"""

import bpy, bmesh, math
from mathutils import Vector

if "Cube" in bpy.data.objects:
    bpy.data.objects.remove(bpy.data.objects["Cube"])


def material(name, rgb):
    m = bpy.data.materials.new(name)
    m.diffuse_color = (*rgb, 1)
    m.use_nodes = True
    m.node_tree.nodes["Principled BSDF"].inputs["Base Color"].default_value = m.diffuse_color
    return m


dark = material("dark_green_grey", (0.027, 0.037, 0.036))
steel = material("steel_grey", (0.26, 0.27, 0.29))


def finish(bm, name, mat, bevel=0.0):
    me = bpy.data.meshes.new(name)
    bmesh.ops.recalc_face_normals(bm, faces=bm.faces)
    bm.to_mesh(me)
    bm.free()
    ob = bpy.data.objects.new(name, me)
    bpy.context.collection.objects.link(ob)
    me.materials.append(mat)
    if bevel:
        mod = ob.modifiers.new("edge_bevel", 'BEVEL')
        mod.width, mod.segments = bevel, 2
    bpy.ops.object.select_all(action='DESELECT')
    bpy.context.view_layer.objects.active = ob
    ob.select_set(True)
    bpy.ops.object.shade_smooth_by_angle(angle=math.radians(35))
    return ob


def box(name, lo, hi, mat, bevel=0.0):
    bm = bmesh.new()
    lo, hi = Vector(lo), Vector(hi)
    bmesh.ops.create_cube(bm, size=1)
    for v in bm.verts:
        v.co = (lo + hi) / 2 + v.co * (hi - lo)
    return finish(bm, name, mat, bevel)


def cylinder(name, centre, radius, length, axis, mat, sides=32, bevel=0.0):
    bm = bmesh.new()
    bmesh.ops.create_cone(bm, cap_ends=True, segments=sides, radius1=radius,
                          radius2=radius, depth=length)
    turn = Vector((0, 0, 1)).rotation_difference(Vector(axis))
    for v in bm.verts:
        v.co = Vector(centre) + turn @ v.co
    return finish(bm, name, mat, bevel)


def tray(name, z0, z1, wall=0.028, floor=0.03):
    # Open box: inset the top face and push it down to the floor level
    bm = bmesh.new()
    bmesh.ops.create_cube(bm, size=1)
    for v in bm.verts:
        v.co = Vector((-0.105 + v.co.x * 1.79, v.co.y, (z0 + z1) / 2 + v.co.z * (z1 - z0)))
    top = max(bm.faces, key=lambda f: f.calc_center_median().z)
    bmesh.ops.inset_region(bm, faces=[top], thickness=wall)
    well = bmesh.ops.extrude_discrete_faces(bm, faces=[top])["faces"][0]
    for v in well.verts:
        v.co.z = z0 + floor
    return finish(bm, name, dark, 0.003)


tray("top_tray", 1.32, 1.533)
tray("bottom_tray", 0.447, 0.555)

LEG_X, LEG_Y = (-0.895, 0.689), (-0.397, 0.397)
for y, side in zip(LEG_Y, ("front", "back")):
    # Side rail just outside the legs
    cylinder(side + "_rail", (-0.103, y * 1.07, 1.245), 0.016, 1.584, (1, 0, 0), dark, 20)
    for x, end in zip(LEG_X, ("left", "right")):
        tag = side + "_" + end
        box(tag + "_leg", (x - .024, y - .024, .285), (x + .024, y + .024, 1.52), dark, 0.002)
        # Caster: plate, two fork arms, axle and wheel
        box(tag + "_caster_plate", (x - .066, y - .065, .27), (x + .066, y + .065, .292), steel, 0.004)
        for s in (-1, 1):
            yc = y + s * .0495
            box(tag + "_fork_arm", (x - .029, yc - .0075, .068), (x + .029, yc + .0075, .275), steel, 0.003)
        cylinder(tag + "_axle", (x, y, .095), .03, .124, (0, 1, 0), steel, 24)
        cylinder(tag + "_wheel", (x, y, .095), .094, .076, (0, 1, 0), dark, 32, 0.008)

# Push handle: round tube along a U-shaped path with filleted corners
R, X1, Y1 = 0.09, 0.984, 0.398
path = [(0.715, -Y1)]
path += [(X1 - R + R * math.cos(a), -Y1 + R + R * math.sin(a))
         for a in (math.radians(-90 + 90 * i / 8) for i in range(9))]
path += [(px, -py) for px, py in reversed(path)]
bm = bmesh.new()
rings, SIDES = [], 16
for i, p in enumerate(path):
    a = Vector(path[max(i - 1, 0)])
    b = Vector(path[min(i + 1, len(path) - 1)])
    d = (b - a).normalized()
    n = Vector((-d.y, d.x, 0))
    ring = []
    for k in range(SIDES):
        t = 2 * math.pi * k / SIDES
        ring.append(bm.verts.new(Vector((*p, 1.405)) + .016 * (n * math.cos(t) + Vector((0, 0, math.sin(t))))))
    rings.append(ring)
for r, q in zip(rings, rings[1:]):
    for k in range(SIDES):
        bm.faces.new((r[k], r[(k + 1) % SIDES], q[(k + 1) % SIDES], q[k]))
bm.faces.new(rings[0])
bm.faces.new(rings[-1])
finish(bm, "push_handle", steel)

"""

**EXERCISE AIM**
Repeat the whole listing exactly.

**ANSWER TO THE EXERCISE**
import bpy, bmesh, math
from mathutils import Vector

if "Cube" in bpy.data.objects:
    bpy.data.objects.remove(bpy.data.objects["Cube"])


def material(name, rgb):
    m = bpy.data.materials.new(name)
    m.diffuse_color = (*rgb, 1)
    m.use_nodes = True
    m.node_tree.nodes["Principled BSDF"].inputs["Base Color"].default_value = m.diffuse_color
    return m


dark = material("dark_green_grey", (0.027, 0.037, 0.036))
steel = material("steel_grey", (0.26, 0.27, 0.29))


def finish(bm, name, mat, bevel=0.0):
    me = bpy.data.meshes.new(name)
    bmesh.ops.recalc_face_normals(bm, faces=bm.faces)
    bm.to_mesh(me)
    bm.free()
    ob = bpy.data.objects.new(name, me)
    bpy.context.collection.objects.link(ob)
    me.materials.append(mat)
    if bevel:
        mod = ob.modifiers.new("edge_bevel", 'BEVEL')
        mod.width, mod.segments = bevel, 2
    bpy.ops.object.select_all(action='DESELECT')
    bpy.context.view_layer.objects.active = ob
    ob.select_set(True)
    bpy.ops.object.shade_smooth_by_angle(angle=math.radians(35))
    return ob


def box(name, lo, hi, mat, bevel=0.0):
    bm = bmesh.new()
    lo, hi = Vector(lo), Vector(hi)
    bmesh.ops.create_cube(bm, size=1)
    for v in bm.verts:
        v.co = (lo + hi) / 2 + v.co * (hi - lo)
    return finish(bm, name, mat, bevel)


def cylinder(name, centre, radius, length, axis, mat, sides=32, bevel=0.0):
    bm = bmesh.new()
    bmesh.ops.create_cone(bm, cap_ends=True, segments=sides, radius1=radius,
                          radius2=radius, depth=length)
    turn = Vector((0, 0, 1)).rotation_difference(Vector(axis))
    for v in bm.verts:
        v.co = Vector(centre) + turn @ v.co
    return finish(bm, name, mat, bevel)


def tray(name, z0, z1, wall=0.028, floor=0.03):
    # Open box: inset the top face and push it down to the floor level
    bm = bmesh.new()
    bmesh.ops.create_cube(bm, size=1)
    for v in bm.verts:
        v.co = Vector((-0.105 + v.co.x * 1.79, v.co.y, (z0 + z1) / 2 + v.co.z * (z1 - z0)))
    top = max(bm.faces, key=lambda f: f.calc_center_median().z)
    bmesh.ops.inset_region(bm, faces=[top], thickness=wall)
    well = bmesh.ops.extrude_discrete_faces(bm, faces=[top])["faces"][0]
    for v in well.verts:
        v.co.z = z0 + floor
    return finish(bm, name, dark, 0.003)


tray("top_tray", 1.32, 1.533)
tray("bottom_tray", 0.447, 0.555)

LEG_X, LEG_Y = (-0.895, 0.689), (-0.397, 0.397)
for y, side in zip(LEG_Y, ("front", "back")):
    # Side rail just outside the legs
    cylinder(side + "_rail", (-0.103, y * 1.07, 1.245), 0.016, 1.584, (1, 0, 0), dark, 20)
    for x, end in zip(LEG_X, ("left", "right")):
        tag = side + "_" + end
        box(tag + "_leg", (x - .024, y - .024, .285), (x + .024, y + .024, 1.52), dark, 0.002)
        # Caster: plate, two fork arms, axle and wheel
        box(tag + "_caster_plate", (x - .066, y - .065, .27), (x + .066, y + .065, .292), steel, 0.004)
        for s in (-1, 1):
            yc = y + s * .0495
            box(tag + "_fork_arm", (x - .029, yc - .0075, .068), (x + .029, yc + .0075, .275), steel, 0.003)
        cylinder(tag + "_axle", (x, y, .095), .03, .124, (0, 1, 0), steel, 24)
        cylinder(tag + "_wheel", (x, y, .095), .094, .076, (0, 1, 0), dark, 32, 0.008)

# Push handle: round tube along a U-shaped path with filleted corners
R, X1, Y1 = 0.09, 0.984, 0.398
path = [(0.715, -Y1)]
path += [(X1 - R + R * math.cos(a), -Y1 + R + R * math.sin(a))
         for a in (math.radians(-90 + 90 * i / 8) for i in range(9))]
path += [(px, -py) for px, py in reversed(path)]
bm = bmesh.new()
rings, SIDES = [], 16
for i, p in enumerate(path):
    a = Vector(path[max(i - 1, 0)])
    b = Vector(path[min(i + 1, len(path) - 1)])
    d = (b - a).normalized()
    n = Vector((-d.y, d.x, 0))
    ring = []
    for k in range(SIDES):
        t = 2 * math.pi * k / SIDES
        ring.append(bm.verts.new(Vector((*p, 1.405)) + .016 * (n * math.cos(t) + Vector((0, 0, math.sin(t))))))
    rings.append(ring)
for r, q in zip(rings, rings[1:]):
    for k in range(SIDES):
        bm.faces.new((r[k], r[(k + 1) % SIDES], q[(k + 1) % SIDES], q[k]))
bm.faces.new(rings[0])
bm.faces.new(rings[-1])
finish(bm, "push_handle", steel)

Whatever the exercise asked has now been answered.